By Alison Lowe
Nassau Guardian Business Editor
NASSAU, Bahamas -- The Bahamas is “10 to 15 years ahead of the curve” in the region with respect to legal gaming and associated regulation, but will likely have to very soon consider the implications of illegal gaming in the “web shop” industry if it is to avoid the “very painful downsides” of unregulated gambling, an international gaming and financial crime regulation specialist has warned.
Kleo Pappas, director of the International Governance and Risk Institute, told Guardian Business that he expects that illegal gaming is a topic that will arise during the forthcoming “Bahamas Gaming Forum: Fostering Growth, Transparency and Social Responsibility”, which the institute is hosting at Atlantis resort next week.
A UK-based entity that specializes in organizing and running financial crime prevention training programs, consultations and gaming regulation seminars, the International Governance and Risk Institute’s forum will bring together regional officials and firms navigating the challenges of managing gaming regulation in an environment of evolving technology, while remaining competitive.
Among those expected to attend from throughout the region, the US, Canada and Australia are casino managers, money laundering reporting officers, gaming regulators, law enforcement officers, compliance officers and international firms seeking access to emerging markets for gaming.
The event will be opened by Minister of Tourism Obie Wilchcombe and Prime Minister Perry Christie, and will see speakers focus on issues such as the growth and regulation of Caribbean gaming, anti-money laundering, essentials of gaming law, customer due diligence for online gaming and “cheat intelligence”.
Pappas said that recently-tabled legislation in The Bahamas which would allow mobile gaming on resort campuses throughout The Bahamas certainly raises interesting new questions for regulators who might seek to ensure this type of activity is being managed in a responsible and legal manner.
“Without a doubt, because having mobile gaming is gambling remotely [it raises new challenges]. You’re not going to a resort, you’re not snapped on a camera or anything like that. And socially -- and I don’t really know because I haven’t been immersed in this country’s regulations -- I am not sure how they will effectively limit that to on-campus.
“If you are on the side of the fence that doesn’t want gaming to become prevalent, there is the question of how those on the other side of the fence may view (mobile gaming) as the thin end of the wedge.”
Pappas said that The Bahamas is a model for other jurisdictions that may be interested in pursuing gaming to a greater degree, but indicated that the jurisdiction may eventually have some catching up to do with respect to dealing with the “numbers” sector.
“I think for The Bahamas what you have going for you, though, is that you are in a place where a lot of jurisdictions are going to be in 10 to 15 years from now.
“You are further along this evolution of gaming and financial regulations; your financial intelligence unit is very well run and organized. There are fail-safe measures in place for the financial services industry which wouldn’t take a lot of effort to modify them for the gaming sector.

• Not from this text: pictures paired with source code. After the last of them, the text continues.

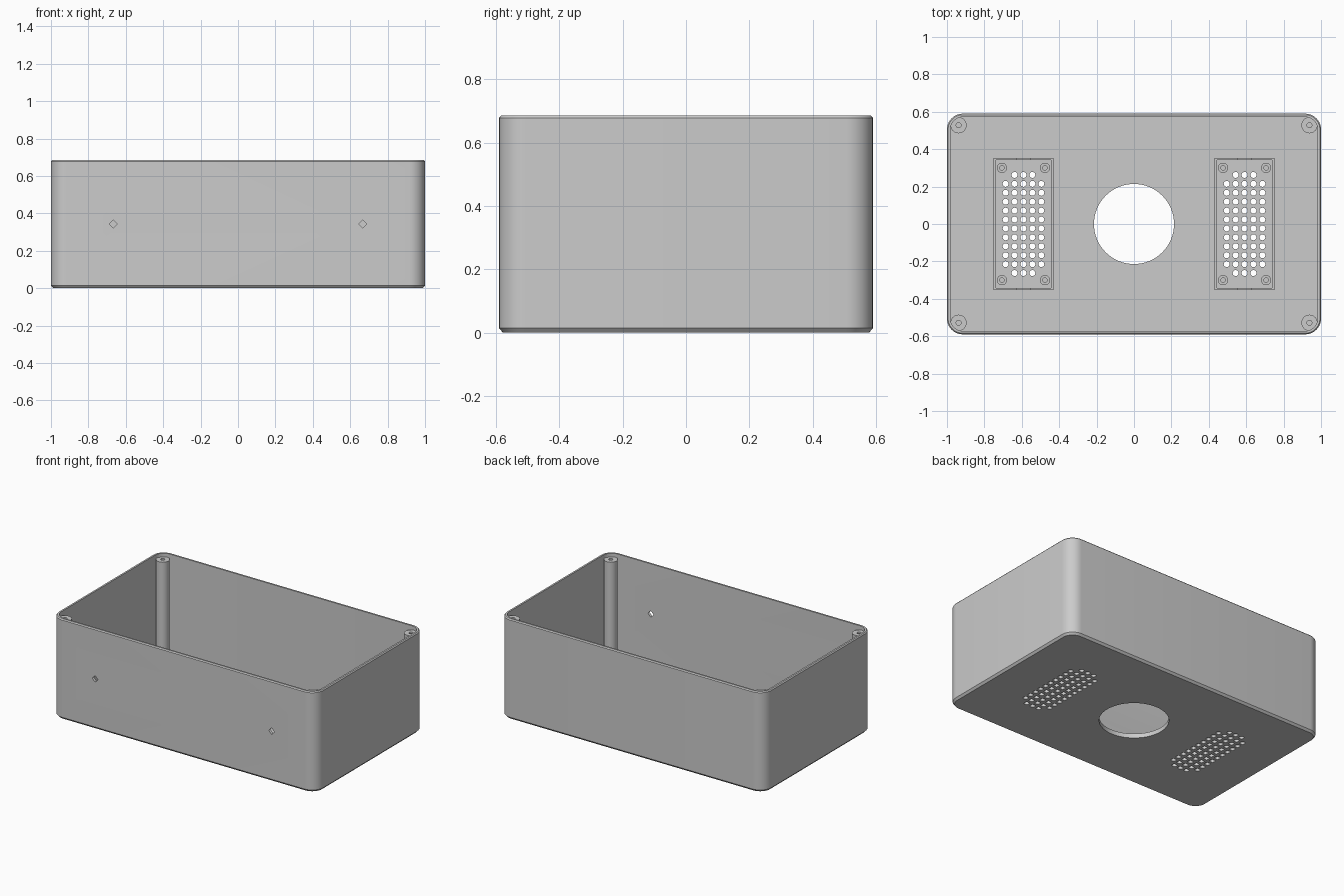
import bpy, bmesh, math

if "Cube" in bpy.data.objects:
    bpy.data.objects.remove(bpy.data.objects["Cube"], do_unlink=True)

grey = bpy.data.materials.new("plain grey")
grey.use_nodes = True
grey.diffuse_color = (0.6, 0.6, 0.6, 1)
grey.node_tree.nodes["Principled BSDF"].inputs["Base Color"].default_value = (0.6, 0.6, 0.6, 1)

HX, HY, H = 1.0, 0.59, 0.685      # half length, half depth, height
R, WALL, FLOOR = 0.085, 0.018, 0.03


def rounded_ring(inset, z, steps=10):
    """Rounded rectangle outline of the case, moved inward by inset."""
    r, pts = R - inset, []
    for k, (sx, sy) in enumerate([(1, 1), (-1, 1), (-1, -1), (1, -1)]):
        for i in range(steps + 1):
            a = (k + i / steps) * math.pi / 2
            pts.append((sx * (HX - R) + r * math.cos(a), sy * (HY - R) + r * math.sin(a), z))
    return pts


def circle_ring(x, y, z, r, sides=32):
    return [(x + r * math.cos(i * math.tau / sides), y + r * math.sin(i * math.tau / sides), z)
            for i in range(sides)]


def rect_ring(x, hx, hy, z):
    return [(x + hx, hy, z), (x - hx, hy, z), (x - hx, -hy, z), (x + hx, -hy, z)]


def loft(bm, rings):
    """Join successive outlines with quads and close both ends."""
    loops = [[bm.verts.new(p) for p in ring] for ring in rings]
    for a, b in zip(loops, loops[1:]):
        for i in range(len(a)):
            j = (i + 1) % len(a)
            bm.faces.new((a[i], a[j], b[j], b[i]))
    bm.faces.new(loops[0][::-1])
    bm.faces.new(loops[-1])


def make(name, solids):
    bm = bmesh.new()
    for rings in solids:
        loft(bm, rings)
    bmesh.ops.recalc_face_normals(bm, faces=bm.faces)
    mesh = bpy.data.meshes.new(name)
    bm.to_mesh(mesh)
    bm.free()
    mesh.materials.append(grey)
    ob = bpy.data.objects.new(name, mesh)
    bpy.context.collection.objects.link(ob)
    return ob


def activate(ob):
    bpy.ops.object.select_all(action='DESELECT')
    ob.select_set(True)
    bpy.context.view_layer.objects.active = ob


def cut(ob, solids):
    cutter = make("cutter", solids)
    cutter.hide_render = True
    mod = ob.modifiers.new("cut", 'BOOLEAN')
    mod.operation, mod.solver, mod.object = 'DIFFERENCE', 'EXACT', cutter
    activate(ob)
    bpy.ops.object.modifier_apply(modifier=mod.name)
    bpy.data.objects.remove(cutter, do_unlink=True)


def smooth(ob):
    activate(ob)
    bpy.ops.object.shade_smooth_by_angle(angle=math.radians(30))


def post(x, y, z0, z1, r, bore, bore_z):
    """Screw post with a blind bore in its top."""
    return [circle_ring(x, y, z0, r), circle_ring(x, y, z1, r),
            circle_ring(x, y, z1, bore), circle_ring(x, y, bore_z, bore)]


# Open case with chamfered base and eased rim
case = make("case", [[rounded_ring(0.012, 0), rounded_ring(0, 0.014),
                      rounded_ring(0, H - 0.007), rounded_ring(0.006, H),
                      rounded_ring(WALL, H), rounded_ring(WALL, FLOOR)]])

# Round opening and the two speaker grilles
GX, PITCH = 0.591, 0.0477
holes = [[circle_ring(0, 0, -0.1, 0.214, 64), circle_ring(0, 0, 0.1, 0.214, 64)]]
for side in (-1, 1):
    for row in range(12):
        reach = 1 if row in (0, 11) else 2
        for col in range(-reach, reach + 1):
            x, y = side * GX + col * PITCH, (row - 5.5) * PITCH
            holes.append([circle_ring(x, y, z, 0.016, 16) for z in (-0.1, 0.1)])

# Diamond holes through the front wall
for x in (-0.667, 0.667):
    holes.append([[(x + px, y, H / 2 + pz) for px, _, pz in
                   ((0.022, 0, 0), (0, 0, 0.022), (-0.022, 0, 0), (0, 0, -0.022))]
                  for y in (-HY - 0.05, -HY + 0.05)])
cut(case, holes)
smooth(case)

# Corner posts for the lid screws
corners = [(sx, sy) for sx in (-1, 1) for sy in (-1, 1)]
smooth(make("corner_posts", [post(sx * 0.938, sy * 0.528, FLOOR - 0.005, 0.66, 0.043, 0.013, 0.3)
                             for sx, sy in corners]))

# Speaker frames with notched ends, and their screw posts
TOP = FLOOR + 0.05
for side, word in ((-1, "right"), (1, "left")):
    cx = side * GX
    frame = make(word + "_speaker_frame", [[rect_ring(cx, 0.16, 0.353, FLOOR - 0.005),
                                            rect_ring(cx, 0.16, 0.353, TOP)]])
    cut(frame, [[rect_ring(cx, 0.148, 0.341, -0.1), rect_ring(cx, 0.148, 0.341, 0.2)]])
    cut(frame, [[rect_ring(cx, 0.036, 0.4, TOP - 0.02), rect_ring(cx, 0.036, 0.4, 0.2)]])
    smooth(make(word + "_speaker_posts",
                [post(cx + sx * 0.115, sy * 0.3, FLOOR - 0.005, FLOOR + 0.04, 0.027, 0.012, FLOOR + 0.003)
                 for sx, sy in corners]))
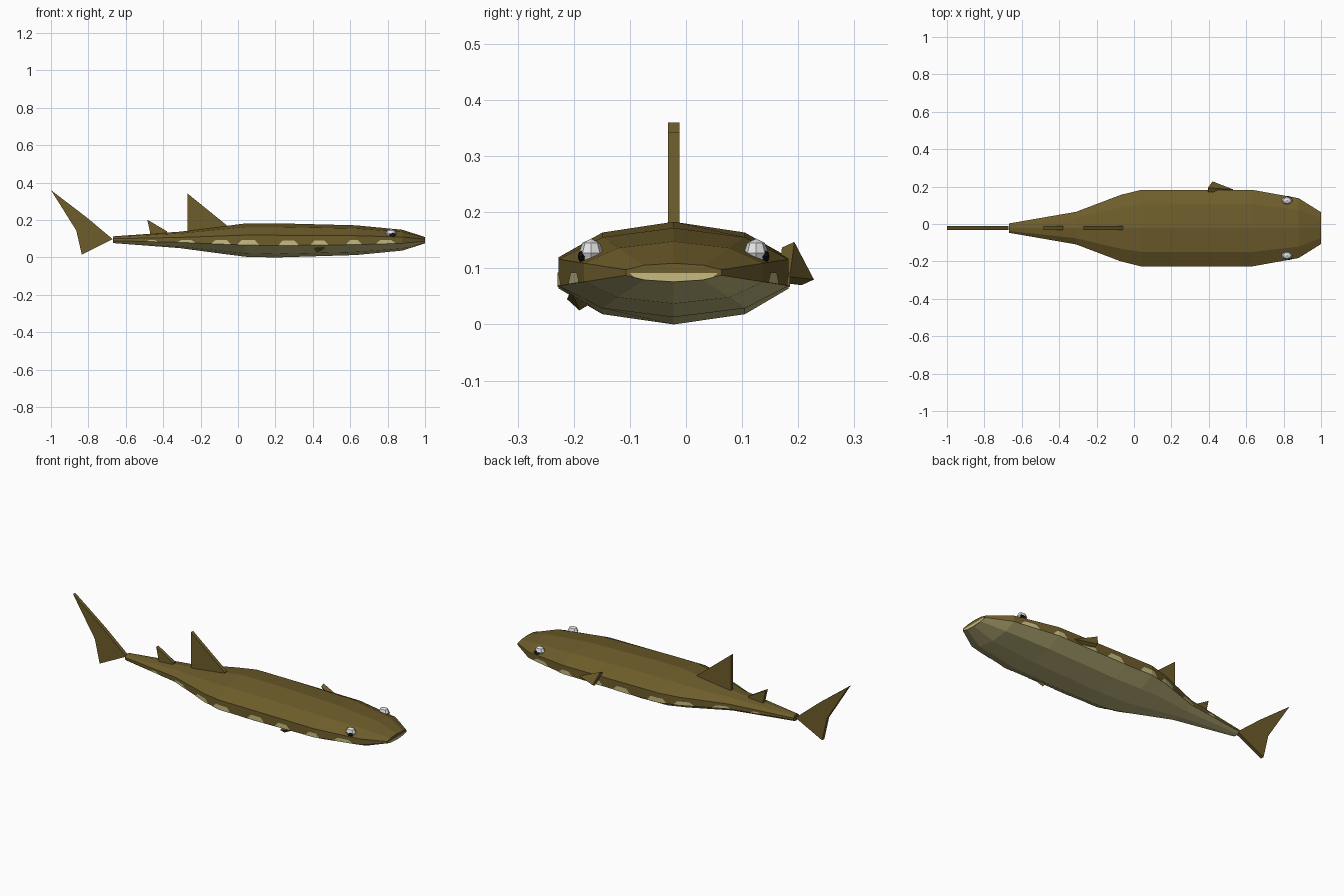
import bpy, bmesh
from mathutils import Vector

cube = bpy.data.objects.get("Cube")
if cube:
    bpy.data.objects.remove(cube, do_unlink=True)

MID = -0.022  # y of the body's plane of symmetry


def material(name, rgb):
    m = bpy.data.materials.new(name)
    m.use_nodes = True
    m.diffuse_color = (*rgb, 1)
    node = m.node_tree.nodes["Principled BSDF"]
    node.inputs["Base Color"].default_value = (*rgb, 1)
    node.inputs["Roughness"].default_value = 0.8
    return m


OLIVE = material("olive", (0.155, 0.109, 0.024))
PALE = material("pale tan", (0.56, 0.5, 0.22))
WHITE = material("eye white", (0.8, 0.8, 0.8))
BLACK = material("pupil black", (0.008, 0.008, 0.008))


def to_object(name, bm, *mats):
    mesh = bpy.data.meshes.new(name)
    bm.to_mesh(mesh)
    bm.free()
    for m in mats:
        mesh.materials.append(m)
    bpy.context.collection.objects.link(bpy.data.objects.new(name, mesh))


def slab(name, points, offset, mat):
    """Flat outline extruded along an offset."""
    bm = bmesh.new()
    face = bm.faces.new([bm.verts.new(p) for p in points])
    out = bmesh.ops.extrude_face_region(bm, geom=[face], use_keep_orig=True)
    verts = [g for g in out["geom"] if isinstance(g, bmesh.types.BMVert)]
    bmesh.ops.translate(bm, verts=verts, vec=offset)
    bmesh.ops.recalc_face_normals(bm, faces=bm.faces[:])
    to_object(name, bm, mat)


# Body stations: x, half width, top z, bottom z
STATIONS = [
    (-0.668, 0.025, 0.113, 0.077),
    (-0.31, 0.087, 0.138, 0.050),
    (-0.07, 0.178, 0.168, 0.018),
    (0.04, 0.205, 0.182, 0.004),
    (0.20, 0.205, 0.183, 0.0),
    (0.63, 0.205, 0.172, 0.013),
    (0.88, 0.160, 0.148, 0.037),
    (1.0, 0.085, 0.109, 0.076),
]
HALF = [(0, 1), (0.62, 0.79), (1, 0.3), (1, -0.3), (0.62, -0.8), (0, -1)]
SECTION = HALF + [(-y, z) for y, z in HALF[-2:0:-1]]


def ring(x, w, top, bottom):
    c, h = (top + bottom) / 2, (top - bottom) / 2
    return [Vector((x, MID + y * w, c + z * h)) for y, z in SECTION]


def station_at(x):
    for a, b in zip(STATIONS, STATIONS[1:]):
        if x <= b[0]:
            t = (x - a[0]) / (b[0] - a[0])
            return [p + (q - p) * t for p, q in zip(a, b)]


# Body loft: olive back and walls, pale belly
bm = bmesh.new()
rings = [[bm.verts.new(p) for p in ring(*s)] for s in STATIONS]
n = len(SECTION)
for a, b in zip(rings, rings[1:]):
    for i in range(n):
        j = (i + 1) % n
        f = bm.faces.new((a[i], a[j], b[j], b[i]))
        f.material_index = 1 if 3 <= i <= 6 else 0
bm.faces.new(rings[0])
bm.faces.new(rings[-1])
bmesh.ops.recalc_face_normals(bm, faces=bm.faces[:])
to_object("body", bm, OLIVE, PALE)

# Pale mouth plate on the nose
MOUTH = [(-0.079, 0.092), (-0.07, 0.084), (-0.05, 0.0797), (0, 0.0765),
         (0.05, 0.0797), (0.07, 0.084), (0.079, 0.092)]
slab("mouth", [(0.998, MID + y, z) for y, z in MOUTH], (0.003, 0, 0), PALE)

# Pale blotches rising from the belly onto the side walls
BLOTCHES = [(-0.49, -0.43), (-0.32, -0.23), (-0.14, -0.04), (0.0, 0.11), (0.22, 0.32),
            (0.39, 0.48), (0.58, 0.66), (0.74, 0.84)]
for side, sign, upper, lower in (("left", 1, 2, 3), ("right", -1, 8, 7)):
    bm = bmesh.new()
    push = Vector((0, sign * 0.002, 0))
    for a, b in BLOTCHES:
        xs = sorted({a, a + 0.02, b - 0.02, b} | {s[0] for s in STATIONS if a < s[0] < b})
        previous = None
        for x in xs:
            r = ring(*station_at(x))
            rise = 0.5 * min(1, 0.2 + min(x - a, b - x) / 0.02)
            pair = [bm.verts.new(r[lower] + push),
                    bm.verts.new(r[lower].lerp(r[upper], rise) + push)]
            if previous:
                quad = [previous[0], pair[0], pair[1], previous[1]]
                bm.faces.new(quad if sign < 0 else quad[::-1])
            previous = pair
    to_object(side + "_blotches", bm, PALE)

# Upright fins
UPRIGHT = {
    "dorsal_fin": [(-0.27, 0.342), (-0.27, 0.12), (-0.06, 0.15), (-0.06, 0.172)],
    "rear_dorsal_fin": [(-0.485, 0.202), (-0.465, 0.11), (-0.38, 0.11), (-0.38, 0.14)],
    "tail_fin_upper": [(-1.0, 0.36), (-0.865, 0.145), (-0.67, 0.098), (-0.81, 0.215)],
    "tail_fin_lower": [(-0.865, 0.145), (-0.835, 0.015), (-0.67, 0.098)],
}
for name, outline in UPRIGHT.items():
    slab(name, [(x, MID - 0.01, z) for x, z in outline], (0, 0.02, 0), OLIVE)

# Side fins, tilted differently on each side
slab("left_side_fin", [(0.53, 0.185, 0.085), (0.395, 0.193, 0.147), (0.42, 0.228, 0.08)],
     (0, -0.022, -0.01), OLIVE)
slab("right_side_fin", [(0.49, -0.205, 0.062), (0.41, -0.212, 0.045), (0.42, -0.19, 0.025)],
     (0, 0.02, 0.012), OLIVE)


# Eyes with pupils low on the outer side
def ball(name, centre, radii, mat):
    bm = bmesh.new()
    bmesh.ops.create_uvsphere(bm, u_segments=8, v_segments=4, radius=1)
    bmesh.ops.scale(bm, verts=bm.verts[:], vec=radii)
    bmesh.ops.translate(bm, verts=bm.verts[:], vec=centre)
    to_object(name, bm, mat)


for side, s in (("left", 1), ("right", -1)):
    ball(side + "_eye", (0.818, MID + s * 0.147, 0.127), (0.03, 0.022, 0.026), WHITE)
    ball(side + "_pupil", (0.825, MID + s * 0.163, 0.121), (0.018, 0.008, 0.011), BLACK)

“But if this is something that is happening illegally, I don’t think it’s going to be a very long time before they have to look at it. And by all means look at something like they have in the UK, put the emphasis very much on the gaming operators to put money into a pot to make sure there is a social awareness, that people realize the very painful downside to gaming that is done to excess,” said Pappas.
He compared unregulated gaming to Prohibition in the US, and told Guardian Business that he expects the topic to come up at the forthcoming forum.
“We’re going to have one or two debates I’m sure and panel sessions, and if it doesn’t get raised I’m going to raise it,. The parallels are very similar to the Voldstead Act - the prohibition of alcohol for that famous 10-12 year period in the US where they decided they would have the ‘sober society’ and concentrate on what was important.
“The church was very much behind that, and what was the result? People drank astonishing amounts of booze, huge amounts of money was spent on it, and you had this gangster class of people that rose up. The illicit gaming that happens here, you are not alone in that, Trinidad and Tobago has the same issue.
“They don’t have a regulator because they don’t want to be seen to regulate something that is illegal, but they realize that the writing is on the wall, the end is nigh and they are at the point where they either take the plunge and legalize it or stamp it out somehow.”
Republished with permission of the Nassau Guardian